Our submission for the Aarhus School of Architecture open ideas competition was chosen as a highlighted entry out of 230 submissions from 47 countries.

Our proposal was to create a framework or grid across the site, covered by an over-scaled, oversailing, inhabited roof canopy that shelters the accommodation beneath.

We situated the ‘building’ adjacent to the neighbouring arts centre, such that the new space between the two buildings also becomes important, creating a dialogue between education and the arts, and between the institution and society.

The project builds on our tested ideas for public space such as Pop Brixton, and seeks to create an indoor ‘landscape’ of buildings and spaces, creating internalised streets and squares allowing greater communication between university departments, and an open, inspiring learning environment, one that fosters collaboration and team working.

A super-grid of columns and roof trusses creates a floating roof form; a giant protective canopy. We hope this creates a sense of both protection and openness. The structure will ideally be engineered timber, but may be a hybrid with some steel, or be steel in places. We envisage a wild flower covering and the roof will have openings and roof-lights in places. Certain elements such as apartments for visiting tutors extend above the roof, which is otherwise blanketed by wildflowers, public routes, openings and rooflights.

The school is largely at ground level, but the height of the canopy allows vertical expansion over time. A series of stairs, bridges and walkways provide connectivity between the various academic blocks. This allows short cuts for students and staff, through the open public routes, but at the same time preserve security. This will help to animate the public causeways running through the ‘building’, and allow a kind of interaction between the school and the outside world.

We don’t see this as a building, but rather a collection of small buildings or structures – a kind of interior landscape, capturing some of the quality of the existing site, nestling below a new roof structure. The ‘buildings’ are connected with screens and curtains, with a random and indented building line, set back below the overhead roof form, inviting people to wander through the campus.
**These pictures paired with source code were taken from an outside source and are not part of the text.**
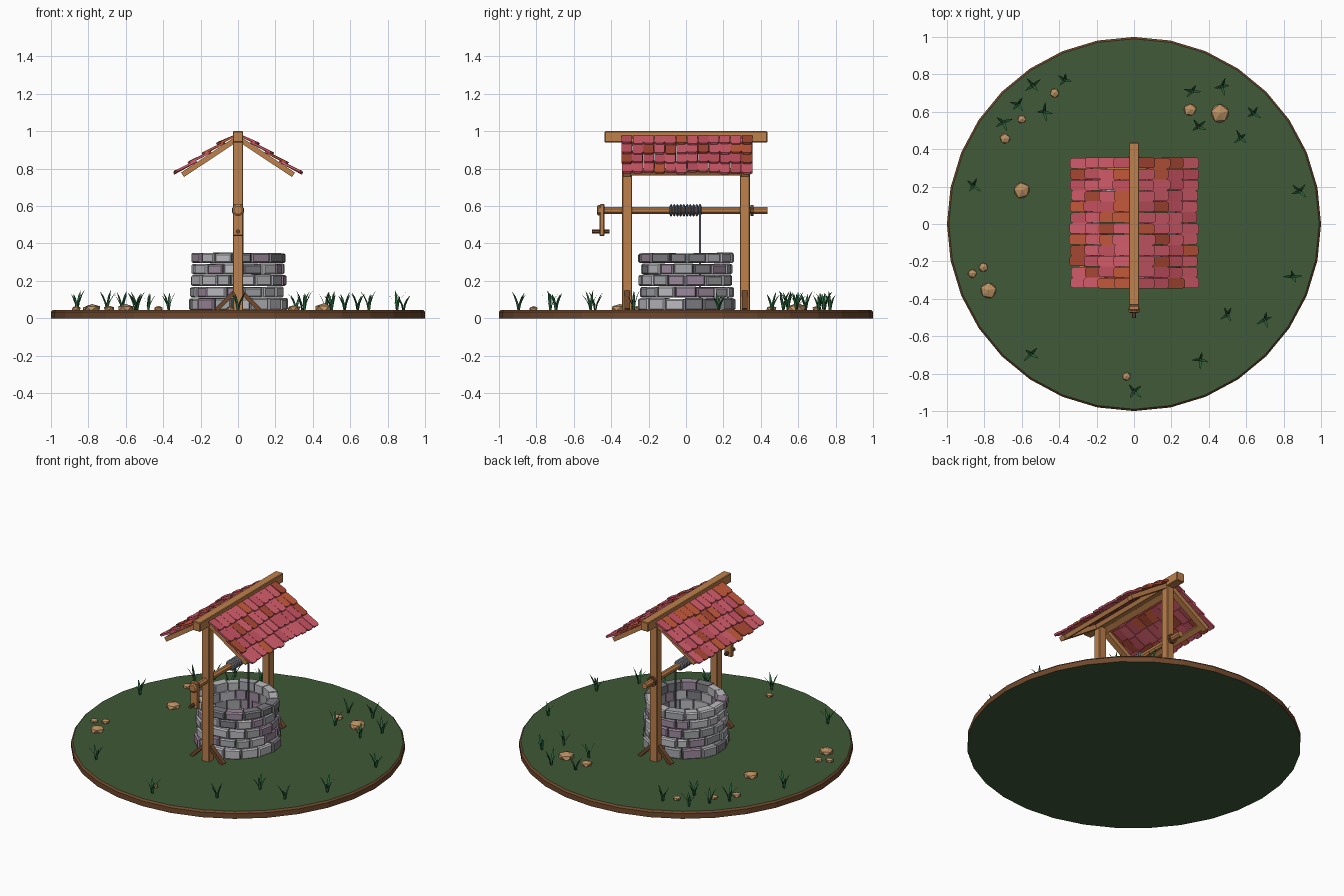
import bpy, bmesh, math, random
from mathutils import Vector as V

if "Cube" in bpy.data.objects:
    bpy.data.objects.remove(bpy.data.objects["Cube"])

random.seed(4)
U = random.uniform


def mat(name, r, g, b):
    m = bpy.data.materials.new(name)
    m.diffuse_color = (r, g, b, 1)
    m.use_nodes = True
    m.node_tree.nodes["Principled BSDF"].inputs["Base Color"].default_value = m.diffuse_color
    return m


WOOD = mat("wood", .51, .22, .07)
DARK = mat("dark_wood", .16, .065, .025)
GREEN = mat("turf", .05, .1, .038)
BLADE = mat("grass_blade", .022, .13, .045)
ROCK = mat("tan_rock", .5, .28, .12)
ROPE = mat("rope_grey", .13, .13, .15)
STONES = [mat("stone_light", .5, .5, .53), mat("stone_mid", .36, .37, .39),
          mat("stone_dark", .2, .2, .22), mat("stone_mauve", .33, .25, .33)]
TILES = [mat("tile_pink", .66, .11, .15), mat("tile_rose", .56, .085, .12),
         mat("tile_orange", .56, .1, .045), mat("tile_rust", .4, .065, .035)]


def loft(bm, loops, mi=0):
    """Closed solid through a list of point loops."""
    rings = [[bm.verts.new(p) for p in lp] for lp in loops]
    n = len(rings[0])
    fs = [bm.faces.new(rings[0][::-1]), bm.faces.new(rings[-1])]
    for a, b in zip(rings, rings[1:]):
        fs += [bm.faces.new((a[i], a[(i + 1) % n], b[(i + 1) % n], b[i])) for i in range(n)]
    for f in fs:
        f.material_index = mi
    return fs


def bar(bm, p, q, w, h, side):
    """Box from p to q, w wide along side, h thick across it."""
    p, q, s = V(p), V(q), V(side)
    t = (q - p).normalized().cross(s) * h / 2
    s = s * w / 2
    loft(bm, [[c + s + t, c - s + t, c - s - t, c + s - t] for c in (p, q)])


def tube(bm, prof, x=0, z=0, n=8):
    """Round bar along y through (y, radius) pairs."""
    loft(bm, [[(x + r * math.cos((i + .5) * math.tau / n), y, z + r * math.sin((i + .5) * math.tau / n))
               for i in range(n)] for y, r in prof])


def make(name, bm, mats, bevel=0):
    bmesh.ops.recalc_face_normals(bm, faces=bm.faces)
    me = bpy.data.meshes.new(name)
    bm.to_mesh(me)
    bm.free()
    for m in mats:
        me.materials.append(m)
    ob = bpy.data.objects.new(name, me)
    bpy.context.collection.objects.link(ob)
    if bevel:
        b = ob.modifiers.new("bevel", 'BEVEL')
        b.width, b.segments = bevel, 1
    return ob


# ground disc: turf with an earth rim
bm = bmesh.new()
fs = loft(bm, [[(r * math.cos(i * math.tau / 32), r * math.sin(i * math.tau / 32), z) for i in range(32)]
               for r, z in ((1, 0), (1, .034), (.99, .045))], 1)
fs[0].material_index = fs[1].material_index = 0
make("ground", bm, [GREEN, DARK])

# stone well ring, five courses of chamfered blocks
bm = bmesh.new()
levels = [.04, .108, .17, .232, .293, .35]
for k, rad in enumerate((.262, .25, .254, .246, .25)):
    n = 15
    cuts = [(i + (k % 2) * .5 + U(-.16, .16)) * math.tau / n for i in range(n)]
    cuts.append(cuts[0] + math.tau)
    for a0, a1 in zip(cuts, cuts[1:]):
        r, z0, z1 = rad + U(-.007, .007), levels[k], levels[k + 1] + U(-.003, .004)
        loops = []
        for rr, e in ((.192 + U(-.004, .004), .003), (r - .008, .003), (r, .01)):
            b0, b1 = a0 + e / rr, a1 - e / rr
            loops.append([(rr * math.cos(a), rr * math.sin(a), z) for a, z in
                          ((b0, z0 + e), (b1, z0 + e), (b1, z1 - e), (b0, z1 - e))])
        loft(bm, loops, random.choices(range(4), (5, 4, 2, 2))[0])
make("well_stones", bm, STONES)

# posts and ridge beam
bm = bmesh.new()
for s in (-1, 1):
    bar(bm, (0, s * .315, .04), (0, s * .315, .945), .054, .054, (1, 0, 0))
make("posts", bm, [WOOD], .004)
bm = bmesh.new()
bar(bm, (0, -.435, .97), (0, .435, .97), .056, .06, (1, 0, 0))
make("ridge_beam", bm, [WOOD], .004)

# diagonal braces at the post feet
bm = bmesh.new()
for y in (-.315, .315):
    for s in (-1, 1):
        bar(bm, (s * .015, y, .145), (s * .115, y, .045), .03, .022, (0, 1, 0))
make("foot_braces", bm, [DARK])

# roof: each side uses distance d down the slope and height h above it
ang = math.radians(33.5)


def slope(s, d, y, h):
    return V((s * (d * math.cos(ang) + h * math.sin(ang)), y,
              .98 - d * math.sin(ang) + h * math.cos(ang)))


bm = bmesh.new()
for s in (-1, 1):
    for y in (-.315, .315):
        bar(bm, slope(s, .02, y, -.014), slope(s, .365, y, -.014), .04, .028, (0, 1, 0))
    for d in (.05, .335):
        bar(bm, slope(s, d, -.295, -.014), slope(s, d, .295, -.014), .035, .026,
            (s * math.cos(ang), 0, -math.sin(ang)))
make("roof_frame", bm, [WOOD])

bm = bmesh.new()
cols, w = 12, .7 / 12
for s in (-1, 1):
    for k in range(4):
        for c in range(cols):
            y = -.345 + w * (c + .5) + U(-.002, .002)
            hw = w / 2 - .001
            d1 = .025 + .0925 * (k + 1) + U(-.008, .006)
            d0, lift = max(.02, d1 - .125), U(.011, .017)
            shape = [(-hw, d0), (hw, d0), (hw, d1 - .012), (hw * .65, d1),
                     (-hw * .65, d1), (-hw, d1 - .012)]
            loft(bm, [[slope(s, d, y + v, t + lift * (d - d0) / (d1 - d0)) for v, d in shape]
                      for t in (0, .012)], random.choices(range(4), (6, 4, 2, 1))[0])
make("roof_tiles", bm, TILES)

# axle with end knob and collar
bm = bmesh.new()
tube(bm, [(-.476, .022), (-.47, .031), (-.446, .031), (-.44, .02), (.435, .02)], z=.577)
make("axle", bm, [WOOD])
bm = bmesh.new()
tube(bm, [(.346, .032), (.362, .032)], z=.577)
make("axle_collar", bm, [DARK])

# crank arm and handle
bm = bmesh.new()
bar(bm, (0, -.449, .44), (0, -.449, .61), .056, .026, (1, 0, 0))
make("crank_arm", bm, [WOOD], .004)
bm = bmesh.new()
tube(bm, [(-.503, .011), (-.41, .011)], z=.464)
make("crank_handle", bm, [DARK])

# rope: coils round the axle and the hanging end
bm = bmesh.new()
for i in range(10):
    y = -.08 + i * .0172
    tube(bm, [(y - .008, .02), (y - .006, .028), (y, .034), (y + .006, .028), (y + .008, .02)], z=.577, n=10)
make("rope_coil", bm, [ROPE])
bm = bmesh.new()
bar(bm, (.024, .075, .577), (.024, .075, .08), .01, .01, (1, 0, 0))
make("hanging_rope", bm, [ROPE])

# scattered rocks
bm = bmesh.new()
for x, y, r in ((.46, .59, .055), (.3, .61, .036), (-.6, .18, .046), (-.78, -.355, .047),
                (-.865, -.265, .026), (-.805, -.232, .026), (-.69, .455, .03),
                (-.6, .56, .025), (-.425, .7, .027), (-.04, -.815, .025)):
    vs = bmesh.ops.create_icosphere(bm, subdivisions=1, radius=r)['verts']
    turn = U(0, 6)
    for v in vs:
        p = v.co * U(.9, 1.08)
        v.co = (x + p.x * math.cos(turn) - p.y * math.sin(turn),
                y + p.x * math.sin(turn) + p.y * math.cos(turn), .051 + p.z * .58)
make("rocks", bm, [ROCK])

# grass tufts of bent tapering blades
bm = bmesh.new()
for x, y in ((-.54, .74), (-.62, .64), (-.7, .545), (-.37, .77), (-.48, .6), (.31, .71),
             (.47, .735), (.64, .59), (.57, .46), (.345, .52), (-.86, .205), (.885, .175),
             (.85, -.28), (.7, -.51), (.5, -.485), (.355, -.725), (0, -.895), (-.55, -.695)):
    turn = U(0, 6)
    for j in range(4):
        a = turn + j * math.tau / 4 + U(-.4, .4)
        out, side = V((math.cos(a), math.sin(a), 0)), V((-math.sin(a), math.cos(a), 0))
        h, reach = U(.075, .108), U(.03, .05)
        prev = None
        for t, hw in ((0, .005), (.4, .0075), (.75, .006), (1, .0008)):
            c = V((x, y, .042 + h * t)) + out * (.004 + reach * t * t)
            pair = [bm.verts.new(c - side * hw), bm.verts.new(c + side * hw)]
            if prev:
                bm.faces.new((prev[0], prev[1], pair[1], pair[0]))
            prev = pair
make("grass_tufts", bm, [BLADE])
We see this as a cultural path, linking with the neighbouring Godsbanen Arts Centre, and forming an important new local route, but also a new destination.

The collection of buildings in many instances form the new perimeter enclosure, and allow each department to have their own front door and symbolic expression to the outside world. The public spaces at the heart of the school we see as semi enclosed. We use the analogy of the ‘curtain’ rather than a wall. This is to express what we see as a lightweight element, perhaps a polycarbonate screen, with large sliding panels, or maybe even freezer curtain areas, allowing the free flow of people through these shared spaces. The curtains can also be adjusted to separate certain areas for functions as required. It is also anticipated that the life of the school spills out into these shared spaces, for workshops, teaching and exhibitions.

Aarhus School of Architecture

Turner Works